TN CM EPS chairs meeting on Sterlite issue

TN CM EPS chairs meeting on Sterlite issue

Chief Minister Edappadi K Palaniswami on Sunday chaired a meeting to decide on the next course of action in
the wake of the National Green Tribunal (NGT) allowing mining firm Vedanta to access the administrative unit of its Sterlite copper plant at Tuticorin.

The government said in a statement that Palaniswami chaired a meeting of ministers and officials to decide on the next course of action after the National Green Tribunal’s (NGT) orders on the case filed by Vedanta Ltd that owns the Sterlite copper smelter plant in Tuticorin.

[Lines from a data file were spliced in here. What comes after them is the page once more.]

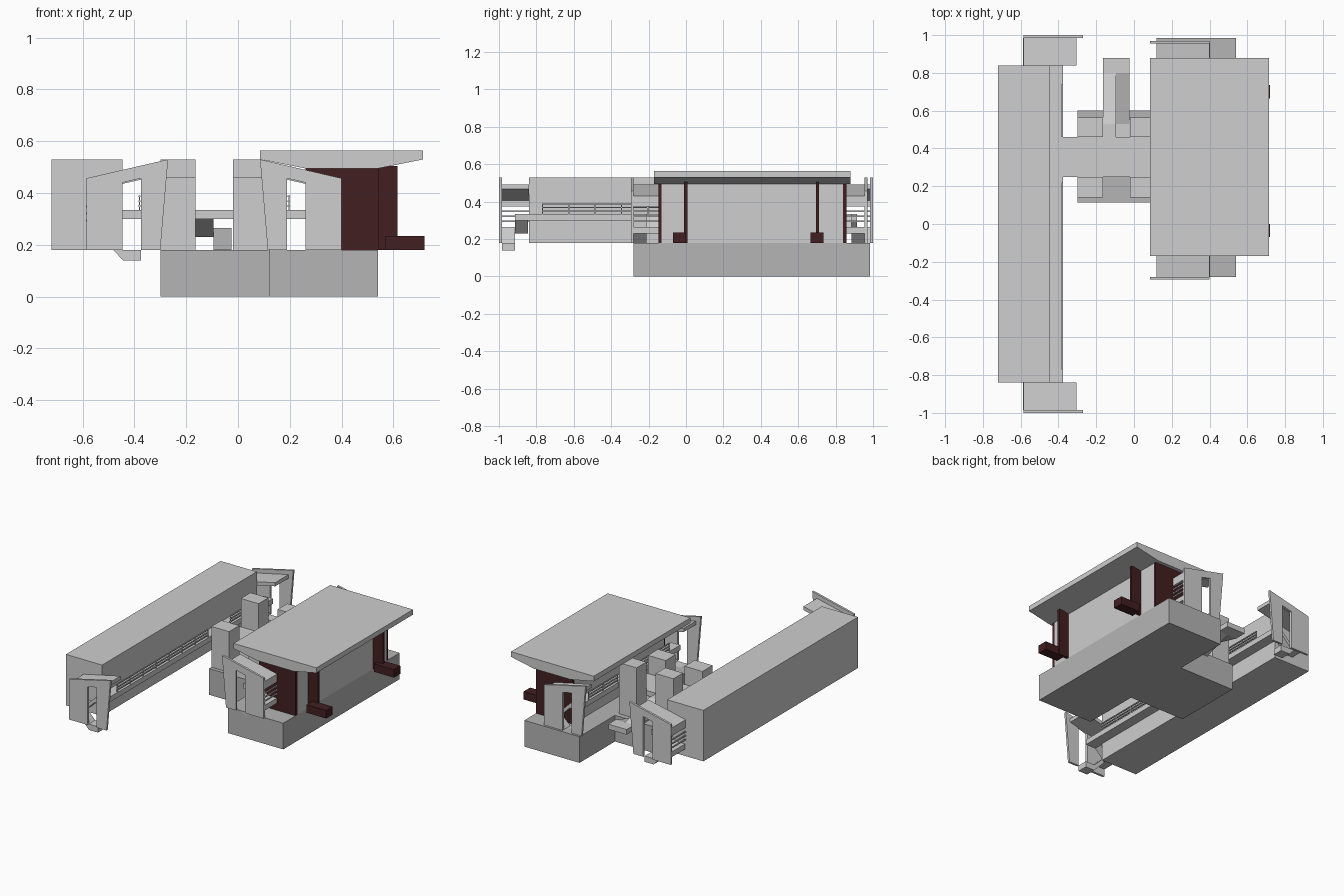
import bpy, bmesh

if "Cube" in bpy.data.objects:
    bpy.data.objects.remove(bpy.data.objects["Cube"])

def material(name, rgb):
    m = bpy.data.materials.new(name)
    m.diffuse_color = (*rgb, 1)
    m.use_nodes = True
    m.node_tree.nodes["Principled BSDF"].inputs["Base Color"].default_value = m.diffuse_color
    return m

LIGHT = material("light_concrete", (0.62, 0.62, 0.62))
GREY = material("podium_grey", (0.46, 0.46, 0.46))
BROWN = material("dark_brown", (0.055, 0.014, 0.015))

def prism(name, pts, axis, a, b, mat=LIGHT):
    """Extrude a profile: axis 'y' takes (x, z) points, axis 'x' (y, z), axis 'z' (x, y)."""
    def place(p, t):
        return {"y": (p[0], t, p[1]), "x": (t, p[0], p[1]), "z": (p[0], p[1], t)}[axis]
    bm = bmesh.new()
    lo = [bm.verts.new(place(p, a)) for p in pts]
    hi = [bm.verts.new(place(p, b)) for p in pts]
    n = len(pts)
    bm.faces.new(lo)
    bm.faces.new(hi)
    for i in range(n):
        j = (i + 1) % n
        bm.faces.new((lo[i], lo[j], hi[j], hi[i]))
    bmesh.ops.recalc_face_normals(bm, faces=bm.faces)
    me = bpy.data.meshes.new(name)
    bm.to_mesh(me)
    bm.free()
    me.materials.append(mat)
    ob = bpy.data.objects.new(name, me)
    bpy.context.collection.objects.link(ob)
    return ob

def box(name, x, y, z, mat=LIGHT):
    x = sorted(x)
    return prism(name, [(x[0], y[0]), (x[1], y[0]), (x[1], y[1]), (x[0], y[1])], "z", z[0], z[1], mat)

# The two wings face each other across this mirror plane
def same(x):
    return x

def across(x):
    return -0.185 - x

# L-shaped podium
prism("podium", [(0.12, -0.28), (0.54, -0.28), (0.54, 0.985), (0.12, 0.985),
                 (0.12, 0.60), (-0.30, 0.60), (-0.30, 0.115), (0.12, 0.115)], "z", 0, 0.18, GREY)

# Long plain wing
box("long_wing", (-0.72, -0.445), (-0.84, 0.84), (0.18, 0.53))

# Short wing with brown end walls
box("short_wing", (0.26, 0.54), (-0.13, 0.84), (0.18, 0.495))
for i, y in enumerate((-0.147, 0.84)):
    box(f"end_wall_{i}", (0.262, 0.542), (y, y + 0.017), (0.18, 0.494), BROWN)

# Wide roof with a bevelled underside
prism("wide_roof", [(0.085, 0.565), (0.715, 0.565), (0.715, 0.53), (0.54, 0.495),
                    (0.26, 0.495), (0.085, 0.53)], "y", -0.17, 0.88)

# Brown fins and seat-like blocks on the outer wall
for i, (fin, block) in enumerate((((-0.01, 0.008), (-0.07, 0.0)), ((0.695, 0.71), (0.665, 0.735)))):
    box(f"fin_{i}", (0.53, 0.615), fin, (0.18, 0.505), BROWN)
    box(f"block_{i}", (0.57, 0.72), block, (0.18, 0.235), BROWN)

# End stair profiles, drawn for the long wing
LOWER = [(-0.375, 0.18), (-0.445, 0.18), (-0.53, 0.265), (-0.585, 0.265),
         (-0.585, 0.23), (-0.53, 0.23), (-0.443, 0.14), (-0.375, 0.14)]
UPPER = [(-0.375, 0.335), (-0.445, 0.335), (-0.515, 0.265), (-0.585, 0.265),
         (-0.585, 0.23), (-0.52, 0.23), (-0.45, 0.30), (-0.375, 0.30)]
SCREEN = [(-0.585, 0.18), (-0.585, 0.457), (-0.27, 0.53), (-0.30, 0.18), (-0.375, 0.18),
          (-0.375, 0.457), (-0.445, 0.44), (-0.445, 0.18)]
CANOPY = [(-0.585, 0.405), (-0.585, 0.43), (-0.305, 0.492), (-0.305, 0.467)]

def stair_end(tag, fx, y_out, s, y_wall):
    """Stair tower: y_out is the outer face of the screen, s points to the building."""
    def shape(name, pts, a, b):
        prism(f"{tag}_{name}", [(fx(x), z) for x, z in pts], "y", a, b)
    inner = y_out + 0.015 * s
    shape("screen", SCREEN, y_out, inner)
    shape("canopy", CANOPY, inner, y_wall)
    shape("lower_flight", LOWER, inner, inner + 0.07 * s)
    shape("upper_flight", UPPER, inner + 0.07 * s, inner + 0.14 * s)
    ys = sorted((inner, y_wall))
    box(f"{tag}_beam", (fx(-0.585), fx(-0.57)), ys, (0.375, 0.405))
    for i in range(3):
        z = 0.29 + 0.027 * i
        box(f"{tag}_guard_{i}", (fx(-0.587), fx(-0.58)), ys, (z, z + 0.008))

stair_end("long_front", same, -1.0, 1, -0.84)
stair_end("long_back", same, 1.0, -1, 0.84)
stair_end("short_front", across, -0.295, 1, -0.147)
stair_end("short_back", across, 0.97, -1, 0.857)

# Galleries along both inner walls, and the bridge joining them
box("long_gallery", (-0.445, -0.375), (-0.845, 0.845), (0.30, 0.335))
box("short_gallery", (0.19, 0.26), (-0.147, 0.857), (0.30, 0.335))
box("bridge", (-0.375, 0.19), (0.25, 0.46), (0.30, 0.335))

# Gallery railings: three rails on thin posts
def railing(tag, fx, y0, y1):
    for i, z in enumerate((0.347, 0.365, 0.384)):
        box(f"{tag}_rail_{i}", (fx(-0.385), fx(-0.377)), (y0, y1), (z, z + 0.007))
    n = max(2, round((y1 - y0) / 0.15))
    for i in range(n + 1):
        y = y0 + (y1 - y0 - 0.006) * i / n
        box(f"{tag}_post_{i}", (fx(-0.383), fx(-0.379)), (y, y + 0.006), (0.335, 0.388))

railing("long_a", same, -0.77, 0.22)
railing("long_b", same, 0.46, 0.74)
railing("short_a", across, -0.10, 0.22)
railing("short_b", across, 0.46, 0.78)

# Four service towers flanking the bridge, the front pair lower
for side, x in (("left", (-0.30, -0.165)), ("right", (-0.02, 0.115))):
    box(f"front_tower_{side}", x, (0.14, 0.25), (0.18, 0.46))
    box(f"back_tower_{side}", x, (0.46, 0.565), (0.18, 0.53))

# Middle stair behind the bridge
prism("middle_lower_flight", [(0.46, 0.182), (0.53, 0.182), (0.80, 0.265), (0.88, 0.265),
                              (0.88, 0.23), (0.80, 0.23), (0.53, 0.14), (0.46, 0.14)], "x", -0.095, -0.025)
prism("middle_upper_flight", [(0.46, 0.335), (0.53, 0.335), (0.80, 0.265), (0.88, 0.265),
                              (0.88, 0.23), (0.80, 0.23), (0.53, 0.30), (0.46, 0.30)], "x", -0.165, -0.095)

Deputy Chief Minister O Panneerselvam, Forest Minister Dindigul C Sreenivasan, School Education Minister K A Sengottaiyan, Electricity Minister P Thangamani, Local Administration and Rural Development Minsiter S P Velumani, Law Minister C Ve Shanmugham, Higher Education Minister K P Anbalagan, Industries Minister M C Sampath, Environment Minister K C Karuppannan, Chief Secretary Girija
Vaidyanathan, Industries Secretary K Gnanadesikan and other officials and Advocate General Vijay Narayan and Tamil Nadu Pollution Control Board (TNPCB) Member-Secretary T Sekar and higher officials participated in the meeting.

The NGT on August 9 ordered access to the company officials to the administrative blocks located in the plant premises.

A couple of months back, the state government had ordered the closure of the copper smelter plant following protests and the death of 13 persons in police firing on May 22 in Tuticorin.

The NGT said the district authorities should ensure that the company does not access the plant’s production unit. The company moved the NGT, challenging the state government’s order to close the plant after Anti-sterlite protests turned violent resulting in the death of 13 people in violence and police firing on May 22.

In its interim prayer, Vedanta sought direction to the TNPCB to restore and provide minimum power supply, water and manpower access for safeguarding the emergency systems of the plant as it housed various chemicals, resins and fuels which, due to sudden closure of the plant, would pose a threat to the surroundings and the plant and machinery.